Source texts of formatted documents

####

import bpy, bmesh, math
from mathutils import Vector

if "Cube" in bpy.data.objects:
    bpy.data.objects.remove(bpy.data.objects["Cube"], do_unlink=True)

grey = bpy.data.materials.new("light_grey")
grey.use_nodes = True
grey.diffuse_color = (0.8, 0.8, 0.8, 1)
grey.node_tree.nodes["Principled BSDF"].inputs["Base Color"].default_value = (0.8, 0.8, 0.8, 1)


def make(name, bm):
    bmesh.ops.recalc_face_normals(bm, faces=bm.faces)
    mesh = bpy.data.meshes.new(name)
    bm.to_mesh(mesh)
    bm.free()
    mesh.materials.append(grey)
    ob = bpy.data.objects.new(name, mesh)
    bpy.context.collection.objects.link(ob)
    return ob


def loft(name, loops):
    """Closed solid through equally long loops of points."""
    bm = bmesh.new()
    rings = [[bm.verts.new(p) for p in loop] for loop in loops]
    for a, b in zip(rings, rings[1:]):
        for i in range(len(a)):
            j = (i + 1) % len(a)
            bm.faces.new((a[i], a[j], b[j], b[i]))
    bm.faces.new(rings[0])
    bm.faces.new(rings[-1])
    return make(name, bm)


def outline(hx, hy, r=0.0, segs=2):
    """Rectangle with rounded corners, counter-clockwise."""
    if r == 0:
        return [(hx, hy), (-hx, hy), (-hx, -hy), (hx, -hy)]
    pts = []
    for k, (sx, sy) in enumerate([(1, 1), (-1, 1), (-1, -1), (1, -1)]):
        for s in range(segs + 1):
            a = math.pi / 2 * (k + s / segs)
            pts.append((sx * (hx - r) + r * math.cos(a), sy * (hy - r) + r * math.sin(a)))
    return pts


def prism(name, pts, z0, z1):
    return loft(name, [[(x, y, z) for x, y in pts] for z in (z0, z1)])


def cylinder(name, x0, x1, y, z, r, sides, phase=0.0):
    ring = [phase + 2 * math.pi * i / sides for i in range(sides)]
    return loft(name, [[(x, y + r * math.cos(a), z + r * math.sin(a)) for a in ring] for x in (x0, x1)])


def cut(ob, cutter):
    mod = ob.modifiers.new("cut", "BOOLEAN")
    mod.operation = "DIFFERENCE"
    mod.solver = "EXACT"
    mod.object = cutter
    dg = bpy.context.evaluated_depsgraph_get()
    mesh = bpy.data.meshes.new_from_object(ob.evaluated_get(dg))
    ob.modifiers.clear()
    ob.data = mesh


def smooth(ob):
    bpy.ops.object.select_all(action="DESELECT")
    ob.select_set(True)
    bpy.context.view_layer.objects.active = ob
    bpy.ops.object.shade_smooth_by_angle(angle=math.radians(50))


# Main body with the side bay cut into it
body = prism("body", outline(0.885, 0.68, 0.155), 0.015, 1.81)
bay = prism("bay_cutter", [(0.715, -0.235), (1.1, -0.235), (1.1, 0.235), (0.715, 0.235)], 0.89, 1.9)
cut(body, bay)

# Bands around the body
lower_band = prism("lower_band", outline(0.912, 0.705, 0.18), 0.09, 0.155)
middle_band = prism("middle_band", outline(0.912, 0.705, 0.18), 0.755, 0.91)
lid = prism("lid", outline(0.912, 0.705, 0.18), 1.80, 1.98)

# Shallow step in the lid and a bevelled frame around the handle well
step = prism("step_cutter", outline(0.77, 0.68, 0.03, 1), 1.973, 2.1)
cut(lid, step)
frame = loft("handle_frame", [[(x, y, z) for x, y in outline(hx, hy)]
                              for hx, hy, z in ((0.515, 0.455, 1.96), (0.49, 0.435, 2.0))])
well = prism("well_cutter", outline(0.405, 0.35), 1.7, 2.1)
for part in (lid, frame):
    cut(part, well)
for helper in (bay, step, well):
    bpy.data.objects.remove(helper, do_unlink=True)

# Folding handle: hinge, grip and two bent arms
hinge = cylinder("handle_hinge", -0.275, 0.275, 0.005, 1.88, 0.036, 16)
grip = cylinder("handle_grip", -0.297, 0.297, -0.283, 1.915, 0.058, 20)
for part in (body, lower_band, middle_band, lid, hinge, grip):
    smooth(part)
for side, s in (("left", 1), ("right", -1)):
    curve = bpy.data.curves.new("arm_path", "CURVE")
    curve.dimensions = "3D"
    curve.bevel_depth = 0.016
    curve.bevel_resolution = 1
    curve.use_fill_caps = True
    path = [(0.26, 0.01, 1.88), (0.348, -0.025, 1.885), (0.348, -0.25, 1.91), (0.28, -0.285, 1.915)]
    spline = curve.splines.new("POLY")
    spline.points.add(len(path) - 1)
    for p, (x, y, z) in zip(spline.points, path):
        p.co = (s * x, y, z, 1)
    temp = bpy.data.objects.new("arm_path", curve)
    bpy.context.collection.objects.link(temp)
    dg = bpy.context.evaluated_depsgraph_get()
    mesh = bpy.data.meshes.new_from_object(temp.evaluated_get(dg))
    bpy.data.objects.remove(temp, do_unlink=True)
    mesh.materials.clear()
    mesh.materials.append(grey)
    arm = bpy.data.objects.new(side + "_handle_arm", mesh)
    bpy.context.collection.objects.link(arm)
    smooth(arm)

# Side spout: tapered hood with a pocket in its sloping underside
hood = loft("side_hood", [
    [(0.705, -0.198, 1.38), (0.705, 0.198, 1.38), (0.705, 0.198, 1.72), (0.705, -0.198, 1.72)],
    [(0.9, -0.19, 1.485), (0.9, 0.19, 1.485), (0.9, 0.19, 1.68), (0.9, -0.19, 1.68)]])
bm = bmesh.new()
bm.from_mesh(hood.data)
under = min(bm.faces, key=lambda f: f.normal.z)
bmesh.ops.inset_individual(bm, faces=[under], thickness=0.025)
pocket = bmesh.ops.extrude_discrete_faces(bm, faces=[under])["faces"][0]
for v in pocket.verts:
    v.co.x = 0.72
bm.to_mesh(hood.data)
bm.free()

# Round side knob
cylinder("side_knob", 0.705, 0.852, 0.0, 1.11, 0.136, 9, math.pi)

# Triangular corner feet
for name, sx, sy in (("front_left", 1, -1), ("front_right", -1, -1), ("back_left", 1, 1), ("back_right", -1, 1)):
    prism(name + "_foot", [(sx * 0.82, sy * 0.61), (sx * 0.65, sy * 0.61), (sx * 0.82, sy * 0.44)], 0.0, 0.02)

####

- _The problem_: Copy down every line of the entries containing the word "segs".

- _Completed task_:
def outline(hx, hy, r=0.0, segs=2):
        for s in range(segs + 1):
            a = math.pi / 2 * (k + s / segs)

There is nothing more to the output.